▸ **Input**:
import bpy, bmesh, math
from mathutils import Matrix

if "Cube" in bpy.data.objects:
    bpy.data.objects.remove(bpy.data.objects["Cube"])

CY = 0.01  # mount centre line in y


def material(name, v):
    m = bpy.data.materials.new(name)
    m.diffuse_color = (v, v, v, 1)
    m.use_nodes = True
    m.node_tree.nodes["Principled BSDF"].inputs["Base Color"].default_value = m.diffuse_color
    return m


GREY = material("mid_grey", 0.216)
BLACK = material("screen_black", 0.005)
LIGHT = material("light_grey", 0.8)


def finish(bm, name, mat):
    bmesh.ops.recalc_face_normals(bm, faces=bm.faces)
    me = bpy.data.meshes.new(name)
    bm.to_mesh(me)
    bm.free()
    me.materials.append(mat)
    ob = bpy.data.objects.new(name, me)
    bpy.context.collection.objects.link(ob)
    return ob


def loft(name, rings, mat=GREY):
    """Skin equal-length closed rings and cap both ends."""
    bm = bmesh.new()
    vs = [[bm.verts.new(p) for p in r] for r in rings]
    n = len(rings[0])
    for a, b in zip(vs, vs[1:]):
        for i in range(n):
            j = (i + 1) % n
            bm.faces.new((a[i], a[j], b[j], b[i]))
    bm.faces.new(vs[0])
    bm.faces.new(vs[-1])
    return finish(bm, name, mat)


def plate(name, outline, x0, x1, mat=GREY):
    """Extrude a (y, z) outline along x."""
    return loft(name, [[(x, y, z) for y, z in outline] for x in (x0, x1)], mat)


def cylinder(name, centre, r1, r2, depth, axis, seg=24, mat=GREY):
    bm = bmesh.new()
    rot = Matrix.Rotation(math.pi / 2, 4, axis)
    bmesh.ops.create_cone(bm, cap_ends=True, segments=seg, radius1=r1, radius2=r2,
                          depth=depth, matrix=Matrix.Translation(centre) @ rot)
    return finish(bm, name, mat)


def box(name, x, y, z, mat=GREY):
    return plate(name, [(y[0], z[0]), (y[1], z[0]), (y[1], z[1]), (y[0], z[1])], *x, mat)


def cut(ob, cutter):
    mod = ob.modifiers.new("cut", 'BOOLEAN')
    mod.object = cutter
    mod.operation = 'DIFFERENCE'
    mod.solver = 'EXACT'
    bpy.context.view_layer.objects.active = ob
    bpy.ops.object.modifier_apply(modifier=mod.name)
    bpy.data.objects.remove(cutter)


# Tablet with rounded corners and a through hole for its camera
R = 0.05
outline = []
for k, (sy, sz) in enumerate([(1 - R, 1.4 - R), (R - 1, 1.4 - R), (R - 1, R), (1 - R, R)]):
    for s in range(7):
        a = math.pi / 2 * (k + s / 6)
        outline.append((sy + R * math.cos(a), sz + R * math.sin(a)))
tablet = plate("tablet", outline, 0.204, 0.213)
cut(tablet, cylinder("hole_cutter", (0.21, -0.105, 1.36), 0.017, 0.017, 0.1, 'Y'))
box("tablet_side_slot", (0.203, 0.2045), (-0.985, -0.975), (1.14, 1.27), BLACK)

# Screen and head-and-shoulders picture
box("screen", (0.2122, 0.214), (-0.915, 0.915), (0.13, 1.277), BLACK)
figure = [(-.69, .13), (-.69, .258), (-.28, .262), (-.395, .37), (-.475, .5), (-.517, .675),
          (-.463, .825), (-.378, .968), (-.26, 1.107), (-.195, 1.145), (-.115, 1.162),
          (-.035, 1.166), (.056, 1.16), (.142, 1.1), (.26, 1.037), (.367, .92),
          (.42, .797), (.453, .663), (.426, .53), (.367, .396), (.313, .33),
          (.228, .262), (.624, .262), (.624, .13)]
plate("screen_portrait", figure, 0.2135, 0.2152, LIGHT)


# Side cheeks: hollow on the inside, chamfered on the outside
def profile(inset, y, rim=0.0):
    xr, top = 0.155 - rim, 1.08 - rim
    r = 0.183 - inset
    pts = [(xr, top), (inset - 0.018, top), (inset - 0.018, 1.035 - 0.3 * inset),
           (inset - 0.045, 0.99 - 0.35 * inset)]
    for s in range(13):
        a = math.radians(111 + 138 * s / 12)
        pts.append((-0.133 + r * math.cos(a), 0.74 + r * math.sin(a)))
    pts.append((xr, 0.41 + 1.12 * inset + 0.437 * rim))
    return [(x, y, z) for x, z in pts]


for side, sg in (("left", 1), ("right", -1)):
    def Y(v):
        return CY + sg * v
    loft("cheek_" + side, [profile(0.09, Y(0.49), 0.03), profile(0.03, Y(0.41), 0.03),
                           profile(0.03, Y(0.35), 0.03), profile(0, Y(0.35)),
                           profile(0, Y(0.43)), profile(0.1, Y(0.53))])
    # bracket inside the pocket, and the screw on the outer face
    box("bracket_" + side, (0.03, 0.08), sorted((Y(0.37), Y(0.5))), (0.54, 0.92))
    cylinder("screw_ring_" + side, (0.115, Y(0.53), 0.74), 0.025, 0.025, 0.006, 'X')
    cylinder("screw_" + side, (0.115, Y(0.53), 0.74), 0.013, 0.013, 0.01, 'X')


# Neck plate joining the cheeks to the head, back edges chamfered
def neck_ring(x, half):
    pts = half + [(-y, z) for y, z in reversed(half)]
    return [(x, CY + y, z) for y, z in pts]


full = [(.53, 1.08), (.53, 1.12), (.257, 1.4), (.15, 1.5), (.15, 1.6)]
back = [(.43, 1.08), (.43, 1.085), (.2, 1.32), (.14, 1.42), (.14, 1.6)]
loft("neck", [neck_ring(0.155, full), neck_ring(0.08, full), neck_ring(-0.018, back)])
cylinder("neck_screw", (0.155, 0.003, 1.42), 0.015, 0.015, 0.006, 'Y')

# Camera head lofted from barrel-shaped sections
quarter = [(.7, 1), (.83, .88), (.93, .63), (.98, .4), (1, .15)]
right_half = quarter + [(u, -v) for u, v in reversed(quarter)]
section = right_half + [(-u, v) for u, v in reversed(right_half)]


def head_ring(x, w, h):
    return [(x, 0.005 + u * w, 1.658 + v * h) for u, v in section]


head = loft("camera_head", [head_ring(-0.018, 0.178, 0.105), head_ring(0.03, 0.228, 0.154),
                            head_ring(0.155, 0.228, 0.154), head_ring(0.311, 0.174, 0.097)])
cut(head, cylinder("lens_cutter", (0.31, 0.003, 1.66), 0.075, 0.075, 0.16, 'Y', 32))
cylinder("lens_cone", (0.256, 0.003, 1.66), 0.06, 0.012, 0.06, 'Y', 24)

▸ **Work instruction**: Above are the records; repeat exactly the lines from the one holding "n = len(rings[0])" down to the one holding "(y, z) outline", end lines included.

▸ **Your solution**:
    n = len(rings[0])
    for a, b in zip(vs, vs[1:]):
        for i in range(n):
            j = (i + 1) % n
            bm.faces.new((a[i], a[j], b[j], b[i]))
    bm.faces.new(vs[0])
    bm.faces.new(vs[-1])
    return finish(bm, name, mat)


def plate(name, outline, x0, x1, mat=GREY):
    """Extrude a (y, z) outline along x."""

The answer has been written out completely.